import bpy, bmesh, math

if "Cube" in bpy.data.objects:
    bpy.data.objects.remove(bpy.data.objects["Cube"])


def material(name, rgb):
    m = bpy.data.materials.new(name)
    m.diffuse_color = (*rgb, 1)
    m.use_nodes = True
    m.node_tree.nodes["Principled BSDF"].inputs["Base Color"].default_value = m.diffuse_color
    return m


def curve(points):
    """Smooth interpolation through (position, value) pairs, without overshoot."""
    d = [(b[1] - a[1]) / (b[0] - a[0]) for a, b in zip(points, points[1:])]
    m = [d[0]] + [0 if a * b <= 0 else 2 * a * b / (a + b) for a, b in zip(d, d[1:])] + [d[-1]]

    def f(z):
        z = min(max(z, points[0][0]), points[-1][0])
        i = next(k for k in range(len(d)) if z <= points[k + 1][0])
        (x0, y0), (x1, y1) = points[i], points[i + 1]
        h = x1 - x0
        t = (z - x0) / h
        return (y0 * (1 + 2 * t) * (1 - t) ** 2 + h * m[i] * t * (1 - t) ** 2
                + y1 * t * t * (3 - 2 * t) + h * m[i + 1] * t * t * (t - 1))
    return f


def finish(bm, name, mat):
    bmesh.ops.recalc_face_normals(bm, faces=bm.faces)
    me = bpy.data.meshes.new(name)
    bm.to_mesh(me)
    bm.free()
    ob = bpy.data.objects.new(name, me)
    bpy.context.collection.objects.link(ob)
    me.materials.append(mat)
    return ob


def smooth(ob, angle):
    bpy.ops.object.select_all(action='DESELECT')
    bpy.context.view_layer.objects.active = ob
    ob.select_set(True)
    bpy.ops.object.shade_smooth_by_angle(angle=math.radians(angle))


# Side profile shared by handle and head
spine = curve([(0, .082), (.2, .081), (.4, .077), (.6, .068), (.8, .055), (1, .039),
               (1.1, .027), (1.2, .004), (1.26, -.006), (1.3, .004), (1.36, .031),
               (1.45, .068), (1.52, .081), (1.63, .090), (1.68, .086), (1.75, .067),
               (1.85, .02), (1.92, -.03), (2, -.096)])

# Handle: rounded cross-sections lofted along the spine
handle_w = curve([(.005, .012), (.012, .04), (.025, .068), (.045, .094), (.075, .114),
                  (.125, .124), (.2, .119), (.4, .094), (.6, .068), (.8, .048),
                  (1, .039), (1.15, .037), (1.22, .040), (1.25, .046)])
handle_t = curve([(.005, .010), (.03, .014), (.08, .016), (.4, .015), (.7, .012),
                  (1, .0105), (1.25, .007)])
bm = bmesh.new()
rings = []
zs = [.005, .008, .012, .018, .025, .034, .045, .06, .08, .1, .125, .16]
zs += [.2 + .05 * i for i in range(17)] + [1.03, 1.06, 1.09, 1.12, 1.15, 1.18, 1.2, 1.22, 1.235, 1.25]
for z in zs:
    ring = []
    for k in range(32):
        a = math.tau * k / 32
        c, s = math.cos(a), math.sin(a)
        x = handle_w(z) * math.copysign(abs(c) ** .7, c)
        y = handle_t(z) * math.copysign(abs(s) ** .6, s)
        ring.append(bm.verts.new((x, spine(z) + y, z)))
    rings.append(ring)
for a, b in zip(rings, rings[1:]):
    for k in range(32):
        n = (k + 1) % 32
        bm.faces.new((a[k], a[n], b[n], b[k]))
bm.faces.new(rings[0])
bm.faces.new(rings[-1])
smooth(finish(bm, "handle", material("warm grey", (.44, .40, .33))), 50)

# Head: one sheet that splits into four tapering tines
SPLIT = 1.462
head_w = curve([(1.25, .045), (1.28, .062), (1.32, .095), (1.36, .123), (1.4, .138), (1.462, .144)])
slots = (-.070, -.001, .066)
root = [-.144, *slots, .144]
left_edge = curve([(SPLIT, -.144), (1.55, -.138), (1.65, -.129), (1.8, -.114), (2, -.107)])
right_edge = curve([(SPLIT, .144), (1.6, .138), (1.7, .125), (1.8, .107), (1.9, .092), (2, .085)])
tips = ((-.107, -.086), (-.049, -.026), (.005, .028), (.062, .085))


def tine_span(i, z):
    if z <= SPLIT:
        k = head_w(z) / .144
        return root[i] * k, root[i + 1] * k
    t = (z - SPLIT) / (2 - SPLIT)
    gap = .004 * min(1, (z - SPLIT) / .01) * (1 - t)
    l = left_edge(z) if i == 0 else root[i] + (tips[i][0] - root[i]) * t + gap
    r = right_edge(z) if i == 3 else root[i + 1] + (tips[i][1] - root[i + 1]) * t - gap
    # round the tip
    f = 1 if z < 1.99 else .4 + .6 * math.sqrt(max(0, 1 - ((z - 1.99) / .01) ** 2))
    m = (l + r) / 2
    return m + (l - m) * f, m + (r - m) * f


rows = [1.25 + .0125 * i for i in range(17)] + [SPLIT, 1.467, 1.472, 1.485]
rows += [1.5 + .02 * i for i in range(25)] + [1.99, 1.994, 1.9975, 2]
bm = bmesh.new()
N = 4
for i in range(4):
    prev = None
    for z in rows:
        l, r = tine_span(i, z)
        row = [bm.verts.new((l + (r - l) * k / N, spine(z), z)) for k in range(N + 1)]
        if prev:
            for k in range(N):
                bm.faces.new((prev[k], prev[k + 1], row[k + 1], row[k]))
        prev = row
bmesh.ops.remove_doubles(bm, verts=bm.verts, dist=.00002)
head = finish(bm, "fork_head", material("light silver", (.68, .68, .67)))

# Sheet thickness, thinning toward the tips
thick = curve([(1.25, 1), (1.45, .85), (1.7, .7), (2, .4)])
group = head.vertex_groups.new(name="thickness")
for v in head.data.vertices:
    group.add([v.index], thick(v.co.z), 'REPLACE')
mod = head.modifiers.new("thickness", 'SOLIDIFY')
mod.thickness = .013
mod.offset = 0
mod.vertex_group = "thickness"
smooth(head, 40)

================================

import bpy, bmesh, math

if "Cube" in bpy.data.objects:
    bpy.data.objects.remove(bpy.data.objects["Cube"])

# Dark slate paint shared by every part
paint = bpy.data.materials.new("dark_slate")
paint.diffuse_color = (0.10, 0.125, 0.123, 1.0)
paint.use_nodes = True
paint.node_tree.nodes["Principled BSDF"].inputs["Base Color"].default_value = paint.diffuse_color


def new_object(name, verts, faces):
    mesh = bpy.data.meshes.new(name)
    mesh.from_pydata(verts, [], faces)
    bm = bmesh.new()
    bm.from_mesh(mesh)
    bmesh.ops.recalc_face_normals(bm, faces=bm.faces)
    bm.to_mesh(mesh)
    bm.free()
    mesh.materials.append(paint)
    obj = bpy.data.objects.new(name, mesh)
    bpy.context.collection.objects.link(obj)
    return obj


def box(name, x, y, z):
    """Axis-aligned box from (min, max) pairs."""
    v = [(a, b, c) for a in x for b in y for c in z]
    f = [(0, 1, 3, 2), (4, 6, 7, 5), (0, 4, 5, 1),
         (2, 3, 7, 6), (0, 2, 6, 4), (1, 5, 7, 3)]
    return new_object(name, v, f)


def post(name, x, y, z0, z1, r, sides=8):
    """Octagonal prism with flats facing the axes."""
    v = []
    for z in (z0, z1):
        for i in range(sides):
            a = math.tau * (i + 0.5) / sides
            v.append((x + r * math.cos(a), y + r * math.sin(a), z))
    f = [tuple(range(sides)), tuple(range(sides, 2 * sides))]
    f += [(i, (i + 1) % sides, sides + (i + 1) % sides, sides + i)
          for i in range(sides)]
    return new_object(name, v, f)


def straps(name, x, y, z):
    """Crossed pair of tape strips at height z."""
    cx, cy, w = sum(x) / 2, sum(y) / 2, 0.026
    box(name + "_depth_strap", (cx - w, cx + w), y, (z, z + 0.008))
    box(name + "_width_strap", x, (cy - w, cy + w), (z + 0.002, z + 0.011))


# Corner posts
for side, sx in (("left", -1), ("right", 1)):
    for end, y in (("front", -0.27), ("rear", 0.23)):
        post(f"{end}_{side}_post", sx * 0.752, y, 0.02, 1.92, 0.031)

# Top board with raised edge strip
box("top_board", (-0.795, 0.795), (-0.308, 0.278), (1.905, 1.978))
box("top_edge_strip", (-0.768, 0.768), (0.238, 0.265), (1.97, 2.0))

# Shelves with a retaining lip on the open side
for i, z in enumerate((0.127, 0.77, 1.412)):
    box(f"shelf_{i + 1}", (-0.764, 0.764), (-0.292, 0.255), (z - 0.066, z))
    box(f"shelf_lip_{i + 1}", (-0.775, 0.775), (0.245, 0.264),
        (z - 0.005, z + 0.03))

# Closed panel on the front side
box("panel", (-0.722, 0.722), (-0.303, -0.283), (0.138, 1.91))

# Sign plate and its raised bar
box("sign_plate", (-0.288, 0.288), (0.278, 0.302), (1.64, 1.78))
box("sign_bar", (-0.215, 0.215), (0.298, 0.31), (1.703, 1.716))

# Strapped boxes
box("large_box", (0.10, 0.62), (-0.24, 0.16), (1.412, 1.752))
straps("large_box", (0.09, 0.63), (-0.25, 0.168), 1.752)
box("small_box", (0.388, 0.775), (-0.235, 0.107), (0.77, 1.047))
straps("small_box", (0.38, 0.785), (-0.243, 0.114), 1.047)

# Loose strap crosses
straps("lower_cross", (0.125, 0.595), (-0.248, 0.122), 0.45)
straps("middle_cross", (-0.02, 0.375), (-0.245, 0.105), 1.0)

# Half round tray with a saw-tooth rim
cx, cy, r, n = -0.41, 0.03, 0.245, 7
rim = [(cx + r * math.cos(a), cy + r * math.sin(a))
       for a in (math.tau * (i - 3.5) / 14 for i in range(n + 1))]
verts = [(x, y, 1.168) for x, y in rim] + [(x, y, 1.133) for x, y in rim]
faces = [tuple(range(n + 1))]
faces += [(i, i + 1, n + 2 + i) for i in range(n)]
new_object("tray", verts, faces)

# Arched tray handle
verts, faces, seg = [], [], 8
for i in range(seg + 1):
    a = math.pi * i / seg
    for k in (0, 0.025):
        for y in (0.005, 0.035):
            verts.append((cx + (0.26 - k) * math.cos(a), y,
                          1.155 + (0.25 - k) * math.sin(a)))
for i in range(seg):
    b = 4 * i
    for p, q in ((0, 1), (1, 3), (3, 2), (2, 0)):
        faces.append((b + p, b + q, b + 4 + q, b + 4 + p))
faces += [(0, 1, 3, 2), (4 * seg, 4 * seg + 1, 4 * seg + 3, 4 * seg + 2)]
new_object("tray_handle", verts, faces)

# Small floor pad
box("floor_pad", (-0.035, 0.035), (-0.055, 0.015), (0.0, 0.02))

================================

*EXERCISE DETAILS*. I'd like the lines above from the one with "# Dark slate paint shared by every part" up to and including the one with "mesh.materials.append(paint)" copied exactly, with no other lines.

*EXPECTED ANSWER*.
# Dark slate paint shared by every part
paint = bpy.data.materials.new("dark_slate")
paint.diffuse_color = (0.10, 0.125, 0.123, 1.0)
paint.use_nodes = True
paint.node_tree.nodes["Principled BSDF"].inputs["Base Color"].default_value = paint.diffuse_color


def new_object(name, verts, faces):
    mesh = bpy.data.meshes.new(name)
    mesh.from_pydata(verts, [], faces)
    bm = bmesh.new()
    bm.from_mesh(mesh)
    bmesh.ops.recalc_face_normals(bm, faces=bm.faces)
    bm.to_mesh(mesh)
    bm.free()
    mesh.materials.append(paint)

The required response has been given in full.